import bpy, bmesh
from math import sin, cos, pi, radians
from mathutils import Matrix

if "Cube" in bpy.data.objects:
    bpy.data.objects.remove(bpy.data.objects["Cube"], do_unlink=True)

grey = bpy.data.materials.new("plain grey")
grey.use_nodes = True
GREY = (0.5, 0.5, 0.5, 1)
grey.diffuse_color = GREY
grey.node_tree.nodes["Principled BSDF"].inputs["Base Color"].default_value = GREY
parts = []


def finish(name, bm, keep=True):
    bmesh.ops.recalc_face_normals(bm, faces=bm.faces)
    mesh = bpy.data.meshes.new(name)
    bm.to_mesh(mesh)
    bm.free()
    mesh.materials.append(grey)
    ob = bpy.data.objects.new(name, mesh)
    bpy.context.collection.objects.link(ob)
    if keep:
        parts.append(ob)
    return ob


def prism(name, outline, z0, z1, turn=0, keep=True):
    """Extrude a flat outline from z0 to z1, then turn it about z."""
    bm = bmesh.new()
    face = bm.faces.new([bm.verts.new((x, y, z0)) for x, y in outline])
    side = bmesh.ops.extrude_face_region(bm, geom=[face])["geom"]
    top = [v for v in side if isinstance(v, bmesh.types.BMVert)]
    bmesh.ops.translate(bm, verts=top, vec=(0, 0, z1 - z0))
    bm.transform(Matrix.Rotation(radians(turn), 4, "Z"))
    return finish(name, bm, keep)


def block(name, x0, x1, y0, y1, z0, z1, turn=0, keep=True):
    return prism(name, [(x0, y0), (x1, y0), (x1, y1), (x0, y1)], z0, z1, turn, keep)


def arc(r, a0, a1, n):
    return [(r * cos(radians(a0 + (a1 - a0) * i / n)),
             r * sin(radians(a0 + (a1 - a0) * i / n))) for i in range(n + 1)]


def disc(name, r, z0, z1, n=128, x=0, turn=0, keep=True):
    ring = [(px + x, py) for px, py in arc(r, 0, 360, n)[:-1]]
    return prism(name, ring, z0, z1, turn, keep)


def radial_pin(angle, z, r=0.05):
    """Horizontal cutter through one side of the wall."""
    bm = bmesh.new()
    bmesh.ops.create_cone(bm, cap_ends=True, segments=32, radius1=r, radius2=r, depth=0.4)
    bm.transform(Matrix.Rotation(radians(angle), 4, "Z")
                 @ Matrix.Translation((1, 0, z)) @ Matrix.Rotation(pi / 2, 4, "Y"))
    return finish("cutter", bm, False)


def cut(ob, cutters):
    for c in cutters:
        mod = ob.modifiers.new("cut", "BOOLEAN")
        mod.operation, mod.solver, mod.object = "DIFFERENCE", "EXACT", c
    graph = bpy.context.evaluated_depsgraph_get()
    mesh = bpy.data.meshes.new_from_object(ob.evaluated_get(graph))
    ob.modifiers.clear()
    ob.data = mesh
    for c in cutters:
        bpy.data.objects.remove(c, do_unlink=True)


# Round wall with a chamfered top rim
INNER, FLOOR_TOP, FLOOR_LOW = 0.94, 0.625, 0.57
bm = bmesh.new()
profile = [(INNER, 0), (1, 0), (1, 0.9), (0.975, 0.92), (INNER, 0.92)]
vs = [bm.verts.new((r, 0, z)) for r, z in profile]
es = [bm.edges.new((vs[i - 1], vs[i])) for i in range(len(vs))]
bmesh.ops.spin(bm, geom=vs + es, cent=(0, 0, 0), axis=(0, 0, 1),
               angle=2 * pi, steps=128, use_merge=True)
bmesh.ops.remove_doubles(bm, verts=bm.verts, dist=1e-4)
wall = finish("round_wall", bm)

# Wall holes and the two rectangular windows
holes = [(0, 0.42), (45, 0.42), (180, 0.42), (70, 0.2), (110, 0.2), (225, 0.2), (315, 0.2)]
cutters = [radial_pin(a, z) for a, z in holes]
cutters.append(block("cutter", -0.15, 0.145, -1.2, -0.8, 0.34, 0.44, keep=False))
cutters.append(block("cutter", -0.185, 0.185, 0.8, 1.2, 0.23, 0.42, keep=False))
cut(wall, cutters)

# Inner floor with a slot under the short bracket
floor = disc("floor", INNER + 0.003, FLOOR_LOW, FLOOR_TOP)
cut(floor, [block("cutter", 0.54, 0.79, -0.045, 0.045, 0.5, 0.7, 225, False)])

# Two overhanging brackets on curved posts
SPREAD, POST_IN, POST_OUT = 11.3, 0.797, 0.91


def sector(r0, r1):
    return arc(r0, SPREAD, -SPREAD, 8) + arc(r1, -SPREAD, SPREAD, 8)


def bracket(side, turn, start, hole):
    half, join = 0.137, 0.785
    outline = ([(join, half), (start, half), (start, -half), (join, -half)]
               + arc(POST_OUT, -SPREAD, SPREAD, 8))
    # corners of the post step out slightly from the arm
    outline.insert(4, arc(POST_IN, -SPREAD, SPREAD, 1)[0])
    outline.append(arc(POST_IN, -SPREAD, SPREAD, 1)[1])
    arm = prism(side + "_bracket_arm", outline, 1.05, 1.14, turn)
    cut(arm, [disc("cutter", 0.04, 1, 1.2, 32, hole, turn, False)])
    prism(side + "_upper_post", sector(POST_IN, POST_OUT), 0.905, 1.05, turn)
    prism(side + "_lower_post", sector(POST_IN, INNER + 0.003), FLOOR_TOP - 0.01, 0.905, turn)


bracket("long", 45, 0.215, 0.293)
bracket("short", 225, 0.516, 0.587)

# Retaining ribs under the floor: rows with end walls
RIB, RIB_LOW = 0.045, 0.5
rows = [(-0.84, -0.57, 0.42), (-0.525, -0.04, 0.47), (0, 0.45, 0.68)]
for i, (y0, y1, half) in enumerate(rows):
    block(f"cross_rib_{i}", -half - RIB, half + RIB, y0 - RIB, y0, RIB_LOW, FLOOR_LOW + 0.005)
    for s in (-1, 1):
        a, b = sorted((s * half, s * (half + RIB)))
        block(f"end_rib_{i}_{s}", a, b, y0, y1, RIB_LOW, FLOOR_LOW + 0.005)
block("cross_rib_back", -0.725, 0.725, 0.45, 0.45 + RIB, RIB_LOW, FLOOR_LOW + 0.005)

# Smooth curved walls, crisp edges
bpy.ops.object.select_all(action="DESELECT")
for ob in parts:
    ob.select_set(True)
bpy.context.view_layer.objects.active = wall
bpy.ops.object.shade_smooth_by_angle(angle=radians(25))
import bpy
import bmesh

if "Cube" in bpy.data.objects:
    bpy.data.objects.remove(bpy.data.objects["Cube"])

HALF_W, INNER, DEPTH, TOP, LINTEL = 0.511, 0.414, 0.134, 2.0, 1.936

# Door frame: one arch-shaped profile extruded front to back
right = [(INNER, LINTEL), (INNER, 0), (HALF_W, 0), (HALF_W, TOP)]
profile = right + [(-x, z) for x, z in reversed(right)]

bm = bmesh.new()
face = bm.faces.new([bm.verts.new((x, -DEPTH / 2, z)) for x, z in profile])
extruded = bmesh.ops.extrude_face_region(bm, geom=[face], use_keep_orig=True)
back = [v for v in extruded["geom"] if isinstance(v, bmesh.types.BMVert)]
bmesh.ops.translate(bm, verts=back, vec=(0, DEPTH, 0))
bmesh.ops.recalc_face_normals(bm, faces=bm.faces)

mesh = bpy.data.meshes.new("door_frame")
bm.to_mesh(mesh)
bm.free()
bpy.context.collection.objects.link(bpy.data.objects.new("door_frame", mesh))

_ _ _

--- ACTION ITEM ---
Every entry above should be retyped exactly as shown.

--- SOLVED EXERCISE ---
import bpy, bmesh
from math import sin, cos, pi, radians
from mathutils import Matrix

if "Cube" in bpy.data.objects:
    bpy.data.objects.remove(bpy.data.objects["Cube"], do_unlink=True)

grey = bpy.data.materials.new("plain grey")
grey.use_nodes = True
GREY = (0.5, 0.5, 0.5, 1)
grey.diffuse_color = GREY
grey.node_tree.nodes["Principled BSDF"].inputs["Base Color"].default_value = GREY
parts = []


def finish(name, bm, keep=True):
    bmesh.ops.recalc_face_normals(bm, faces=bm.faces)
    mesh = bpy.data.meshes.new(name)
    bm.to_mesh(mesh)
    bm.free()
    mesh.materials.append(grey)
    ob = bpy.data.objects.new(name, mesh)
    bpy.context.collection.objects.link(ob)
    if keep:
        parts.append(ob)
    return ob


def prism(name, outline, z0, z1, turn=0, keep=True):
    """Extrude a flat outline from z0 to z1, then turn it about z."""
    bm = bmesh.new()
    face = bm.faces.new([bm.verts.new((x, y, z0)) for x, y in outline])
    side = bmesh.ops.extrude_face_region(bm, geom=[face])["geom"]
    top = [v for v in side if isinstance(v, bmesh.types.BMVert)]
    bmesh.ops.translate(bm, verts=top, vec=(0, 0, z1 - z0))
    bm.transform(Matrix.Rotation(radians(turn), 4, "Z"))
    return finish(name, bm, keep)


def block(name, x0, x1, y0, y1, z0, z1, turn=0, keep=True):
    return prism(name, [(x0, y0), (x1, y0), (x1, y1), (x0, y1)], z0, z1, turn, keep)


def arc(r, a0, a1, n):
    return [(r * cos(radians(a0 + (a1 - a0) * i / n)),
             r * sin(radians(a0 + (a1 - a0) * i / n))) for i in range(n + 1)]


def disc(name, r, z0, z1, n=128, x=0, turn=0, keep=True):
    ring = [(px + x, py) for px, py in arc(r, 0, 360, n)[:-1]]
    return prism(name, ring, z0, z1, turn, keep)


def radial_pin(angle, z, r=0.05):
    """Horizontal cutter through one side of the wall."""
    bm = bmesh.new()
    bmesh.ops.create_cone(bm, cap_ends=True, segments=32, radius1=r, radius2=r, depth=0.4)
    bm.transform(Matrix.Rotation(radians(angle), 4, "Z")
                 @ Matrix.Translation((1, 0, z)) @ Matrix.Rotation(pi / 2, 4, "Y"))
    return finish("cutter", bm, False)


def cut(ob, cutters):
    for c in cutters:
        mod = ob.modifiers.new("cut", "BOOLEAN")
        mod.operation, mod.solver, mod.object = "DIFFERENCE", "EXACT", c
    graph = bpy.context.evaluated_depsgraph_get()
    mesh = bpy.data.meshes.new_from_object(ob.evaluated_get(graph))
    ob.modifiers.clear()
    ob.data = mesh
    for c in cutters:
        bpy.data.objects.remove(c, do_unlink=True)


# Round wall with a chamfered top rim
INNER, FLOOR_TOP, FLOOR_LOW = 0.94, 0.625, 0.57
bm = bmesh.new()
profile = [(INNER, 0), (1, 0), (1, 0.9), (0.975, 0.92), (INNER, 0.92)]
vs = [bm.verts.new((r, 0, z)) for r, z in profile]
es = [bm.edges.new((vs[i - 1], vs[i])) for i in range(len(vs))]
bmesh.ops.spin(bm, geom=vs + es, cent=(0, 0, 0), axis=(0, 0, 1),
               angle=2 * pi, steps=128, use_merge=True)
bmesh.ops.remove_doubles(bm, verts=bm.verts, dist=1e-4)
wall = finish("round_wall", bm)

# Wall holes and the two rectangular windows
holes = [(0, 0.42), (45, 0.42), (180, 0.42), (70, 0.2), (110, 0.2), (225, 0.2), (315, 0.2)]
cutters = [radial_pin(a, z) for a, z in holes]
cutters.append(block("cutter", -0.15, 0.145, -1.2, -0.8, 0.34, 0.44, keep=False))
cutters.append(block("cutter", -0.185, 0.185, 0.8, 1.2, 0.23, 0.42, keep=False))
cut(wall, cutters)

# Inner floor with a slot under the short bracket
floor = disc("floor", INNER + 0.003, FLOOR_LOW, FLOOR_TOP)
cut(floor, [block("cutter", 0.54, 0.79, -0.045, 0.045, 0.5, 0.7, 225, False)])

# Two overhanging brackets on curved posts
SPREAD, POST_IN, POST_OUT = 11.3, 0.797, 0.91


def sector(r0, r1):
    return arc(r0, SPREAD, -SPREAD, 8) + arc(r1, -SPREAD, SPREAD, 8)


def bracket(side, turn, start, hole):
    half, join = 0.137, 0.785
    outline = ([(join, half), (start, half), (start, -half), (join, -half)]
               + arc(POST_OUT, -SPREAD, SPREAD, 8))
    # corners of the post step out slightly from the arm
    outline.insert(4, arc(POST_IN, -SPREAD, SPREAD, 1)[0])
    outline.append(arc(POST_IN, -SPREAD, SPREAD, 1)[1])
    arm = prism(side + "_bracket_arm", outline, 1.05, 1.14, turn)
    cut(arm, [disc("cutter", 0.04, 1, 1.2, 32, hole, turn, False)])
    prism(side + "_upper_post", sector(POST_IN, POST_OUT), 0.905, 1.05, turn)
    prism(side + "_lower_post", sector(POST_IN, INNER + 0.003), FLOOR_TOP - 0.01, 0.905, turn)


bracket("long", 45, 0.215, 0.293)
bracket("short", 225, 0.516, 0.587)

# Retaining ribs under the floor: rows with end walls
RIB, RIB_LOW = 0.045, 0.5
rows = [(-0.84, -0.57, 0.42), (-0.525, -0.04, 0.47), (0, 0.45, 0.68)]
for i, (y0, y1, half) in enumerate(rows):
    block(f"cross_rib_{i}", -half - RIB, half + RIB, y0 - RIB, y0, RIB_LOW, FLOOR_LOW + 0.005)
    for s in (-1, 1):
        a, b = sorted((s * half, s * (half + RIB)))
        block(f"end_rib_{i}_{s}", a, b, y0, y1, RIB_LOW, FLOOR_LOW + 0.005)
block("cross_rib_back", -0.725, 0.725, 0.45, 0.45 + RIB, RIB_LOW, FLOOR_LOW + 0.005)

# Smooth curved walls, crisp edges
bpy.ops.object.select_all(action="DESELECT")
for ob in parts:
    ob.select_set(True)
bpy.context.view_layer.objects.active = wall
bpy.ops.object.shade_smooth_by_angle(angle=radians(25))
import bpy
import bmesh

if "Cube" in bpy.data.objects:
    bpy.data.objects.remove(bpy.data.objects["Cube"])

HALF_W, INNER, DEPTH, TOP, LINTEL = 0.511, 0.414, 0.134, 2.0, 1.936

# Door frame: one arch-shaped profile extruded front to back
right = [(INNER, LINTEL), (INNER, 0), (HALF_W, 0), (HALF_W, TOP)]
profile = right + [(-x, z) for x, z in reversed(right)]

bm = bmesh.new()
face = bm.faces.new([bm.verts.new((x, -DEPTH / 2, z)) for x, z in profile])
extruded = bmesh.ops.extrude_face_region(bm, geom=[face], use_keep_orig=True)
back = [v for v in extruded["geom"] if isinstance(v, bmesh.types.BMVert)]
bmesh.ops.translate(bm, verts=back, vec=(0, DEPTH, 0))
bmesh.ops.recalc_face_normals(bm, faces=bm.faces)

mesh = bpy.data.meshes.new("door_frame")
bm.to_mesh(mesh)
bm.free()
bpy.context.collection.objects.link(bpy.data.objects.new("door_frame", mesh))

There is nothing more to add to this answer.